A new report by Burning Glass Technologies indicates that the need for STEM graduates may be much larger than previously reported. Of job postings in the STEM fields in 2013, 2.3 million of the postings require a bachelor degree in a STEM field for entry level positions.
In fact, by looking at actual postings for jobs, the report’s authors found that the demand for bachelor- degree graduates in STEM greatly outnumbered the supply and much more so than for non-STEM positions: “Drilling the data down a different way, the study found there were about 2.5 entry-level job postings for each new bachelor's degree recipient in a STEM field, compared with 1.1 posting for each new four-year graduate in a non-STEM field.”
Yet, in the research literature and popular press there has been push-back on the “STEM Agenda” focus of encouraging high school students to pursue STEM majors and careers, and that there should be equal or more focus on the social sciences, liberal arts and humanities.
To achieve some balance on this topic, let’s look at the distribution of majors of students who have earned a bachelor degree.
Interestingly, the largest percentage of graduates are liberal arts and humanities majors, with social sciences, history and psychology majors having the 3rd largest percentage. Together they constitute 42% of the bachelor degree graduates. Business majors are another 21%.
STEM typically includes Engineering (9%) and Natural Sciences (9%) for a total of only 18% of all U.S. bachelor degrees. By comparison, the percent of 2010 natural science and engineering (first university) degrees awarded in Singapore is 45%; in China is 44%; and in Germany is 30% (NSF, 2014).
As Figure 1 suggests, in the U.S., we are heavily weighted towards graduating students who have studied the liberal arts, humanities and social sciences. To support the current and future STEM/innovation global economy and the projected U.S. STEM jobs, we need a more realistic balance between the STEM and social sciences/ humanities with significant increases in the percent of STEM graduates. Encouraging, inspiring and preparing students to pursue natural science and especially engineering and computer science degrees is very much needed. In doing so, we will still have sufficient social science and humanities majors to support the work, teaching and research in these fields.
References and Note
Bidwell, A., (2014, Feb 5) “Report: STEM Job Market Much Larger Than Previously Reported”, U.S. News and World Report, http://www.usnews.com/news/stem-solutions/articles/2014/02/05/report-stem-job-market-much-larger-than-previously-reported
National Center for Educational Statistics, (2012). “Table 313: Bachelor's degrees conferred by degree-granting institutions, by field of study: Selected years, 1970-71 through 2010-11”, Digest of Educational Statistics, http://nces.ed.gov/programs/digest/d12/tables/dt12_313.asp

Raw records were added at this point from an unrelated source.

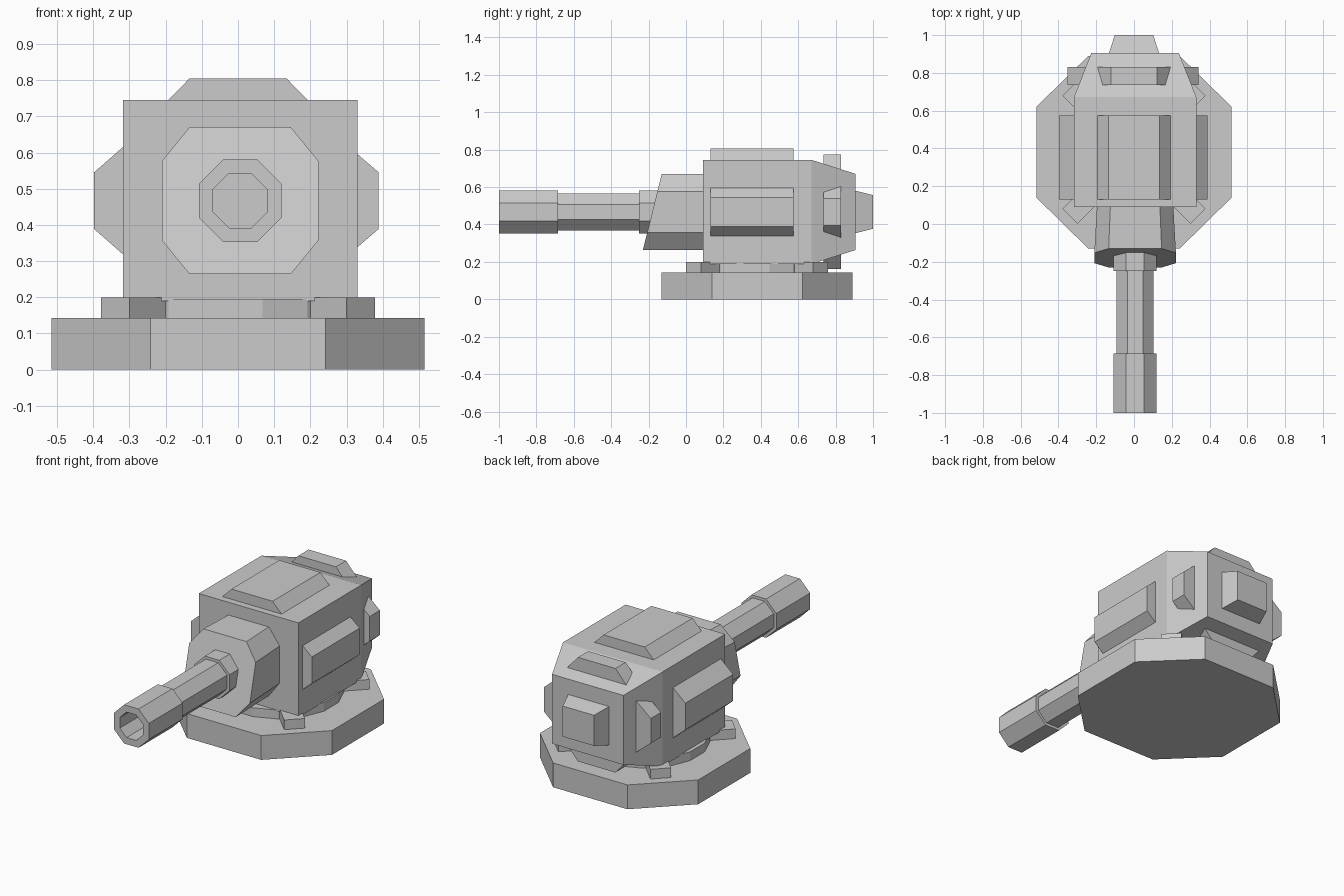
import bpy
import bmesh
import math
from mathutils import Vector

cube = bpy.data.objects.get("Cube")
if cube:
    bpy.data.objects.remove(cube, do_unlink=True)

grey = bpy.data.materials.new("light_grey")
grey.use_nodes = True
grey.diffuse_color = (0.6, 0.6, 0.6, 1)
grey.node_tree.nodes["Principled BSDF"].inputs["Base Color"].default_value = (0.6, 0.6, 0.6, 1)


def loft(name, rings, caps=True):
    """Skin a list of equal-length point rings into one flat-shaded object."""
    bm = bmesh.new()
    loops = [[bm.verts.new(p) for p in ring] for ring in rings]
    n = len(loops[0])
    for a, b in zip(loops, loops[1:]):
        for i in range(n):
            j = (i + 1) % n
            bm.faces.new((a[i], a[j], b[j], b[i]))
    if caps:
        bm.faces.new(loops[0])
        bm.faces.new(loops[-1])
    bmesh.ops.recalc_face_normals(bm, faces=bm.faces)
    mesh = bpy.data.meshes.new(name)
    bm.to_mesh(mesh)
    bm.free()
    mesh.materials.append(grey)
    obj = bpy.data.objects.new(name, mesh)
    bpy.context.collection.objects.link(obj)
    return obj


def polygon(sides, apothem):
    """Regular polygon with a flat side facing each axis."""
    r = apothem / math.cos(math.pi / sides)
    angles = [(i + 0.5) * math.tau / sides for i in range(sides)]
    return [(r * math.cos(a), r * math.sin(a)) for a in angles]


def octagon(w, h, cw, ch):
    """Chamfered rectangle: half sizes w, h and half flat lengths cw, ch."""
    return [(w, -ch), (w, ch), (cw, h), (-cw, h), (-w, ch), (-w, -ch), (-cw, -h), (cw, -h)]


def rect(w, h):
    return [(w, -h), (w, h), (-w, h), (-w, -h)]


MID_Y = 0.38    # turning axis
AXIS_X, AXIS_Z = 0.006, 0.467


def flat(points, z):
    return [(x, y + MID_Y, z) for x, y in points]


def upright(points, y, cx=AXIS_X, cz=AXIS_Z):
    return [(x + cx, y, z + cz) for x, z in points]


# Base plate and turning ring
plate = octagon(0.515, 0.51, 0.242, 0.242)
loft("base_plate", [flat(plate, 0), flat(plate, 0.143)])
ring = polygon(16, 0.34)
loft("turning_ring", [flat(ring, 0.14), flat(ring, 0.195)])

# Clamp blocks on the base diagonals
for side, sx in (("left", 1), ("right", -1)):
    for end, sy in (("front", -1), ("back", 1)):
        out = Vector((sx, sy)).normalized()
        across = Vector((-out.y, out.x)) * 0.056
        pts = [out * 0.33 - across, out * 0.48 - across, out * 0.48 + across, out * 0.33 + across]
        loft(f"clamp_{end}_{side}", [flat(pts, 0.14), flat(pts, 0.2)])

# Turret body with tapered rear
loft("turret_body", [upright(rect(0.324, 0.278), 0.09),
                     upright(rect(0.324, 0.278), 0.672),
                     upright(rect(0.232, 0.204), 0.905)])


def armour(name, direction, y0, y1, outer, half, inner, inner_half):
    """Trapezoid plate run along y, its flat top facing the given direction."""
    d = Vector(direction)
    t = Vector((-d.y, d.x))
    prof = [d * inner - t * inner_half, d * outer - t * half,
            d * outer + t * half, d * inner + t * inner_half]
    loft(name, [upright(prof, y0, 0), upright(prof, y1, 0)])


# Raised armour plates around the body
armour("roof_plate", (0, 1), 0.13, 0.575, 0.338, 0.134, 0.26, 0.21)
armour("side_plate_left", (1, 0), 0.13, 0.575, 0.389, 0.078, 0.31, 0.146)
armour("side_plate_right", (-1, 0), 0.13, 0.575, 0.398, 0.078, 0.30, 0.164)
armour("rear_roof_plate", (0, 1), 0.735, 0.83, 0.306, 0.122, 0.2, 0.218)
armour("rear_floor_plate", (0, -1), 0.735, 0.83, 0.306, 0.122, 0.2, 0.218)
armour("rear_side_plate_left", (1, 0), 0.735, 0.83, 0.342, 0.073, 0.24, 0.161)
armour("rear_side_plate_right", (-1, 0), 0.735, 0.83, 0.352, 0.073, 0.24, 0.165)

# Back hatch
loft("back_hatch", [upright(rect(0.134, 0.115), 0.9, 0),
                    upright(rect(0.102, 0.09), 1.0, 0)])

# Gun mantlet with a raked front face
shield = octagon(0.216, 0.203, 0.14, 0.11)
front = [(x + AXIS_X, -0.18 + 0.247 * z, z + AXIS_Z) for x, z in shield]
back = [(x * 0.92 + AXIS_X, 0.15, z + AXIS_Z) for x, z in shield]
loft("gun_mantlet", [front, back])

# Barrel: thick sleeve, slim tube, muzzle with a recessed bore
sleeve, tube, bore = polygon(8, 0.114), polygon(8, 0.098), polygon(8, 0.075)
loft("barrel_sleeve", [upright(sleeve, -0.25), upright(sleeve, -0.05)])
loft("barrel_tube", [upright(tube, -0.7), upright(tube, -0.2)])
muzzle = loft("muzzle", [upright(bore, -0.72), upright(bore, -1.0),
                         upright(sleeve, -1.0), upright(sleeve, -0.685),
                         upright(bore, -0.685)], caps=False)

National Science Foundation, (2014). Science and Engineering Indicators, 2014. Appendix Table 2-36. http://www.nsf.gov/statistics/seind14/index.cfm/appendix
Note in Figure 1, the Engineering sector includes Engineering, Computer and Information Sciences, Engineering Technology and Architecture, for a total of 9% of the bachelor degrees awarded. Only 4.5% of the bachelor degrees were engineering majors. Another 2.5% were computer science majors.